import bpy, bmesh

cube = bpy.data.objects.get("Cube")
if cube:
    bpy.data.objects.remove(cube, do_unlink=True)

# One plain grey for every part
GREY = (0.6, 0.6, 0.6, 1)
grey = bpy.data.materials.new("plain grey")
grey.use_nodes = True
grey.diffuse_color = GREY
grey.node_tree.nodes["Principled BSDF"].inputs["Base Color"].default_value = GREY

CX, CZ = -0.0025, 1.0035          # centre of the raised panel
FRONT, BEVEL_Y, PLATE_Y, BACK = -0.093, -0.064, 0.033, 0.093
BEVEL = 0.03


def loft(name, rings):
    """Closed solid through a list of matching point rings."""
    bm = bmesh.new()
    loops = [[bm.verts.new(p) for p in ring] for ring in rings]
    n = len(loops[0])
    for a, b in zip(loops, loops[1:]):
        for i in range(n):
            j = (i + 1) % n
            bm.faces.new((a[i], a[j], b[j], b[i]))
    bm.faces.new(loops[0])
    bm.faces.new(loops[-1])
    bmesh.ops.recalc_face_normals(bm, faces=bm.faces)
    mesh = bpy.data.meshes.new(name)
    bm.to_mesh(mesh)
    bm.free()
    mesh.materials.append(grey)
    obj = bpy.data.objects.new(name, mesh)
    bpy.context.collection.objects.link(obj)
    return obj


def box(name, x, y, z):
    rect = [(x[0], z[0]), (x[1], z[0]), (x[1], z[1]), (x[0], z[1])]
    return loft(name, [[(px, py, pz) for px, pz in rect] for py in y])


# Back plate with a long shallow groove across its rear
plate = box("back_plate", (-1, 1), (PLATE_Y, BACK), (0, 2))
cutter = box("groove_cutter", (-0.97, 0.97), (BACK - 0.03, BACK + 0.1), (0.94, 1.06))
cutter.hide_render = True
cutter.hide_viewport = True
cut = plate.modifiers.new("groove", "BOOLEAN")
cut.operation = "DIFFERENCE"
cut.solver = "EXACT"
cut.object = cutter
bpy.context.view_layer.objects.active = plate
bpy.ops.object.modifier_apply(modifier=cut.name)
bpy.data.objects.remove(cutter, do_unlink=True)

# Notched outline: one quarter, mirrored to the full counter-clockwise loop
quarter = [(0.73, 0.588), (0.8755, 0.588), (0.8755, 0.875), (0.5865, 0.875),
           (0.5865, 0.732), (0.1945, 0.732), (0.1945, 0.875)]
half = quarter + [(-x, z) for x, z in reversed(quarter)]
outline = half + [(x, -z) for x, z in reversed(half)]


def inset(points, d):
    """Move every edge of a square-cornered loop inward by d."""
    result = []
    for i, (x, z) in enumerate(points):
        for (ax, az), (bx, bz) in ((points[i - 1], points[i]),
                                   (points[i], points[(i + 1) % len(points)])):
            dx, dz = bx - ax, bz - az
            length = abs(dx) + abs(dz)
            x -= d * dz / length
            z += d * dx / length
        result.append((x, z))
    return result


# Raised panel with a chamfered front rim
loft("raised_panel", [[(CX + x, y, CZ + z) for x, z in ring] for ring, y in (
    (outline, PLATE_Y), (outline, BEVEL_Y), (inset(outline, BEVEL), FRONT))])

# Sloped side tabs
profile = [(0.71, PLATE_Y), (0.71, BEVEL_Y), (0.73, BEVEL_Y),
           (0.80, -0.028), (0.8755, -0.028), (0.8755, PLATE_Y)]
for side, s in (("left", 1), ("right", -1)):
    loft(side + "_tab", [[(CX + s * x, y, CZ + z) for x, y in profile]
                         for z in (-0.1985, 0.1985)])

Required work:
Please retype all of the data above exactly as written.

Exercise solution:
import bpy, bmesh

cube = bpy.data.objects.get("Cube")
if cube:
    bpy.data.objects.remove(cube, do_unlink=True)

# One plain grey for every part
GREY = (0.6, 0.6, 0.6, 1)
grey = bpy.data.materials.new("plain grey")
grey.use_nodes = True
grey.diffuse_color = GREY
grey.node_tree.nodes["Principled BSDF"].inputs["Base Color"].default_value = GREY

CX, CZ = -0.0025, 1.0035          # centre of the raised panel
FRONT, BEVEL_Y, PLATE_Y, BACK = -0.093, -0.064, 0.033, 0.093
BEVEL = 0.03


def loft(name, rings):
    """Closed solid through a list of matching point rings."""
    bm = bmesh.new()
    loops = [[bm.verts.new(p) for p in ring] for ring in rings]
    n = len(loops[0])
    for a, b in zip(loops, loops[1:]):
        for i in range(n):
            j = (i + 1) % n
            bm.faces.new((a[i], a[j], b[j], b[i]))
    bm.faces.new(loops[0])
    bm.faces.new(loops[-1])
    bmesh.ops.recalc_face_normals(bm, faces=bm.faces)
    mesh = bpy.data.meshes.new(name)
    bm.to_mesh(mesh)
    bm.free()
    mesh.materials.append(grey)
    obj = bpy.data.objects.new(name, mesh)
    bpy.context.collection.objects.link(obj)
    return obj


def box(name, x, y, z):
    rect = [(x[0], z[0]), (x[1], z[0]), (x[1], z[1]), (x[0], z[1])]
    return loft(name, [[(px, py, pz) for px, pz in rect] for py in y])


# Back plate with a long shallow groove across its rear
plate = box("back_plate", (-1, 1), (PLATE_Y, BACK), (0, 2))
cutter = box("groove_cutter", (-0.97, 0.97), (BACK - 0.03, BACK + 0.1), (0.94, 1.06))
cutter.hide_render = True
cutter.hide_viewport = True
cut = plate.modifiers.new("groove", "BOOLEAN")
cut.operation = "DIFFERENCE"
cut.solver = "EXACT"
cut.object = cutter
bpy.context.view_layer.objects.active = plate
bpy.ops.object.modifier_apply(modifier=cut.name)
bpy.data.objects.remove(cutter, do_unlink=True)

# Notched outline: one quarter, mirrored to the full counter-clockwise loop
quarter = [(0.73, 0.588), (0.8755, 0.588), (0.8755, 0.875), (0.5865, 0.875),
           (0.5865, 0.732), (0.1945, 0.732), (0.1945, 0.875)]
half = quarter + [(-x, z) for x, z in reversed(quarter)]
outline = half + [(x, -z) for x, z in reversed(half)]


def inset(points, d):
    """Move every edge of a square-cornered loop inward by d."""
    result = []
    for i, (x, z) in enumerate(points):
        for (ax, az), (bx, bz) in ((points[i - 1], points[i]),
                                   (points[i], points[(i + 1) % len(points)])):
            dx, dz = bx - ax, bz - az
            length = abs(dx) + abs(dz)
            x -= d * dz / length
            z += d * dx / length
        result.append((x, z))
    return result


# Raised panel with a chamfered front rim
loft("raised_panel", [[(CX + x, y, CZ + z) for x, z in ring] for ring, y in (
    (outline, PLATE_Y), (outline, BEVEL_Y), (inset(outline, BEVEL), FRONT))])

# Sloped side tabs
profile = [(0.71, PLATE_Y), (0.71, BEVEL_Y), (0.73, BEVEL_Y),
           (0.80, -0.028), (0.8755, -0.028), (0.8755, PLATE_Y)]
for side, s in (("left", 1), ("right", -1)):
    loft(side + "_tab", [[(CX + s * x, y, CZ + z) for x, y in profile]
                         for z in (-0.1985, 0.1985)])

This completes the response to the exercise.